The holidays are usually accompanied by lavish feasts and meals that end with millions of Americans making New Year’s resolutions, pledging to get fit and eat better.
“If you do decide to make New Years the time to make a commitment to a healthy lifestyle, my best advice is to find a good friend to keep you accountable of your habits,” Anderson said. “I try to make commitments based on what time of my life the set goal is appropriate. We shouldn’t just adapt to a healthy lifestyle because it is a new year. We should do it because it is necessary at all times of the year.”
Americans can find accountability exercise partners in some unexpected places. In February 2010, U.S. First Lady Michelle Obama launched a program titled Lets Move! in an attempt to tackle the childhood obesity epidemic, as she describes it, that plagues the nation.
According to the data Obama’s initiative has gathered, obesity amongst children has tripled in the last 30 years, and she claims that if something is not done soon, one-third of all children born in 2000 will suffer from diabetes.
This national health movement reaches home to Utah as well. The Utah Department of Human Services has an initiative called Maintain Don’t Gain that tackles four major areas of health: Physical Health, Nutrition, Mental Health and Sleep. The department’s intentions are to help residents maintain their weight throughout the holiday season.
Even at WSU, the Department of Employee Wellness launched a similar initiative called Project Zero to help faculty and staff keep off weight during the holidays.

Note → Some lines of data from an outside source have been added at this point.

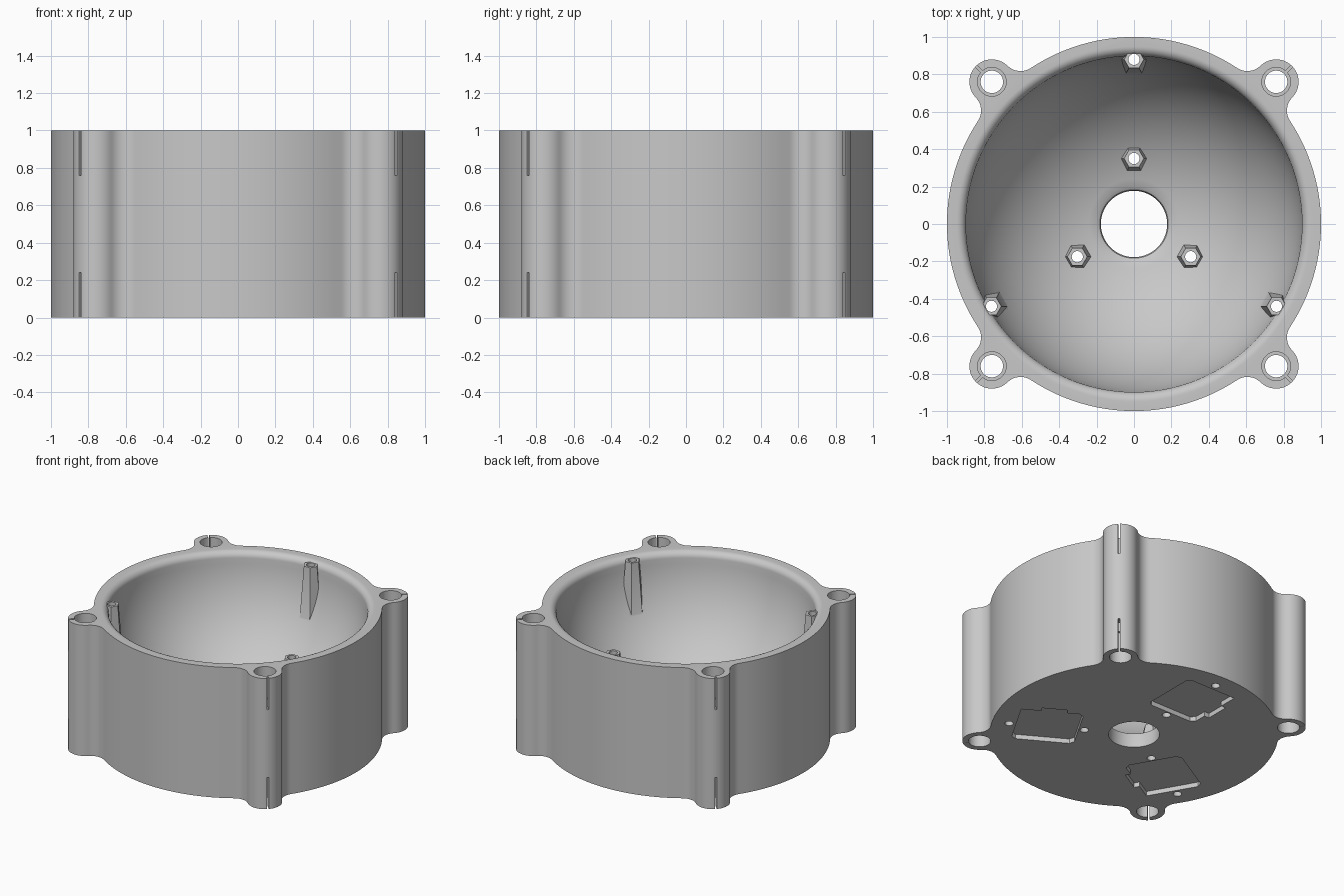
import bpy, bmesh
from math import sin, cos, acos, atan2, sqrt, pi, radians
from mathutils import Matrix, Vector

if "Cube" in bpy.data.objects:
    bpy.data.objects.remove(bpy.data.objects["Cube"])

grey = bpy.data.materials.new("plain grey")
grey.use_nodes = True
grey.diffuse_color = (0.58, 0.58, 0.58, 1)
grey.node_tree.nodes["Principled BSDF"].inputs["Base Color"].default_value = grey.diffuse_color

WALL, EAR, FILLET, EAR_DIST = 1.0, 0.12, 0.1, 1.075
BOWL, LIP, HOLE = 0.9, 0.05, 0.177
DIAGONALS = [radians(45 + 90 * k) for k in range(4)]
SPOKES = [radians(90 + 120 * k) for k in range(3)]


def arc(cx, cy, r, a0, a1, n):
    return [(cx + r * cos(a0 + (a1 - a0) * i / n), cy + r * sin(a0 + (a1 - a0) * i / n))
            for i in range(n + 1)]


def circle(r, n):
    return arc(0, 0, r, 0, 2 * pi, n)[:-1]


def spin(points, angle, dist=0.0):
    """Push points out along x, then turn them about the axis."""
    return [((x + dist) * cos(angle) - y * sin(angle),
             (x + dist) * sin(angle) + y * cos(angle)) for x, y in points]


def prism(bm, points, z0, z1, flare=1.0):
    """Closed prism; flare widens the lower end about its centre."""
    mx = sum(p[0] for p in points) / len(points)
    my = sum(p[1] for p in points) / len(points)
    low = [bm.verts.new((mx + (x - mx) * flare, my + (y - my) * flare, z0)) for x, y in points]
    top = [bm.verts.new((x, y, z1)) for x, y in points]
    bm.faces.new(low[::-1])
    bm.faces.new(top)
    for i in range(len(points)):
        j = (i + 1) % len(points)
        bm.faces.new((low[i], low[j], top[j], top[i]))


def make(name, bm):
    bmesh.ops.recalc_face_normals(bm, faces=bm.faces)
    mesh = bpy.data.meshes.new(name)
    bm.to_mesh(mesh)
    bm.free()
    mesh.materials.append(grey)
    obj = bpy.data.objects.new(name, mesh)
    bpy.context.collection.objects.link(obj)
    return obj


def combine(target, tool, operation):
    bpy.context.view_layer.objects.active = target
    mod = target.modifiers.new(tool.name, 'BOOLEAN')
    mod.operation, mod.object, mod.solver = operation, tool, 'EXACT'
    bpy.ops.object.modifier_apply(modifier=mod.name)
    bpy.data.objects.remove(tool)


# Housing outline: round wall blended into four corner ears
reach = WALL + FILLET
beta = acos((reach ** 2 + EAR_DIST ** 2 - (EAR + FILLET) ** 2) / (2 * reach * EAR_DIST))
fx, fy = reach * cos(beta), reach * sin(beta)
gamma = atan2(fy, fx - EAR_DIST)
quarter = (arc(fx, -fy, FILLET, pi - beta, pi - gamma, 10)[:-1]
           + arc(EAR_DIST, 0, EAR, -gamma, gamma, 24)[:-1]
           + arc(fx, fy, FILLET, gamma - pi, beta - pi, 10)[:-1]
           + arc(0, 0, WALL, beta, pi / 2 - beta, 24)[:-1])
bm = bmesh.new()
prism(bm, [p for a in DIAGONALS for p in spin(quarter, a)], 0, 1)
housing = make("housing", bm)

# Bowl with rounded lip and centre opening
lip_r = sqrt((BOWL + LIP) ** 2 - LIP ** 2)
tilt = atan2(LIP, lip_r)
profile = [(0, -0.1), (HOLE, -0.1), (HOLE, 0.095), (0.183, 0.112)]
profile += arc(0, 1, BOWL, -acos(0.2 / BOWL), -tilt, 28)
profile += arc(lip_r, 1 - LIP, LIP, pi - tilt, pi / 2, 8)[1:]
profile += [(lip_r, 1.1), (0, 1.1)]
bm = bmesh.new()
verts = [bm.verts.new((r, 0, z)) for r, z in profile]
edges = [bm.edges.new(pair) for pair in zip(verts, verts[1:])]
bmesh.ops.spin(bm, geom=verts + edges, cent=(0, 0, 0), axis=(0, 0, 1),
               angle=2 * pi, steps=112)
bmesh.ops.remove_doubles(bm, verts=bm.verts, dist=1e-5)
combine(housing, make("bowl_cutter", bm), 'DIFFERENCE')

# Flared hexagonal screw bosses
bm = bmesh.new()
for a in SPOKES:
    hexagon = spin(circle(0.053, 6), pi / 2)
    prism(bm, spin(hexagon, a, 0.35), 0.09, 0.25, 1.6)
    prism(bm, spin(hexagon, a, 0.88), 0.5, 0.985, 1.75)
combine(housing, make("screw_bosses", bm), 'UNION')

# Through holes for screws and corner bolts
bm = bmesh.new()
for a in SPOKES:
    for dist in (0.35, 0.88):
        prism(bm, spin(circle(0.03, 20), a, dist), -0.1, 1.1)
for a in DIAGONALS:
    prism(bm, spin(circle(0.06, 32), a, EAR_DIST), -0.1, 1.1)
combine(housing, make("hole_cutter", bm), 'DIFFERENCE')

# Wider bolt ends, and tabbed pockets under the base
pocket = [(0.42, -0.2), (0.80, -0.2), (0.83, -0.17), (0.83, 0.21), (0.69, 0.21),
          (0.69, 0.25), (0.51, 0.25), (0.51, 0.21), (0.42, 0.21), (0.39, 0.18), (0.39, -0.17)]
bm = bmesh.new()
for a in DIAGONALS:
    ring = spin(circle(0.077, 32), a, EAR_DIST)
    prism(bm, ring, -0.1, 0.24)
    prism(bm, ring, 0.76, 1.1)
for a in SPOKES:
    prism(bm, spin(pocket, a), -0.1, 0.035)
combine(housing, make("recess_cutter", bm), 'DIFFERENCE')

# Thin slits from the bolt ends out through the ears
slit = [(0.03, -0.006), (0.2, -0.006), (0.2, 0.006), (0.03, 0.006)]
bm = bmesh.new()
for a in DIAGONALS:
    prism(bm, spin(slit, a, EAR_DIST), -0.1, 0.24)
    prism(bm, spin(slit, a, EAR_DIST), 0.76, 1.1)
combine(housing, make("slit_cutter", bm), 'DIFFERENCE')

# Smooth curved walls, crisp edges
bpy.ops.object.select_all(action='DESELECT')
housing.select_set(True)
bpy.context.view_layer.objects.active = housing
bpy.ops.object.shade_smooth_by_angle(angle=radians(30))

“It is important to spend time focusing on good health because we only get one body in this lifetime, and we need to do what we can to take care of it,” Anderson said. “It is a commitment to benefit from even years down the road.”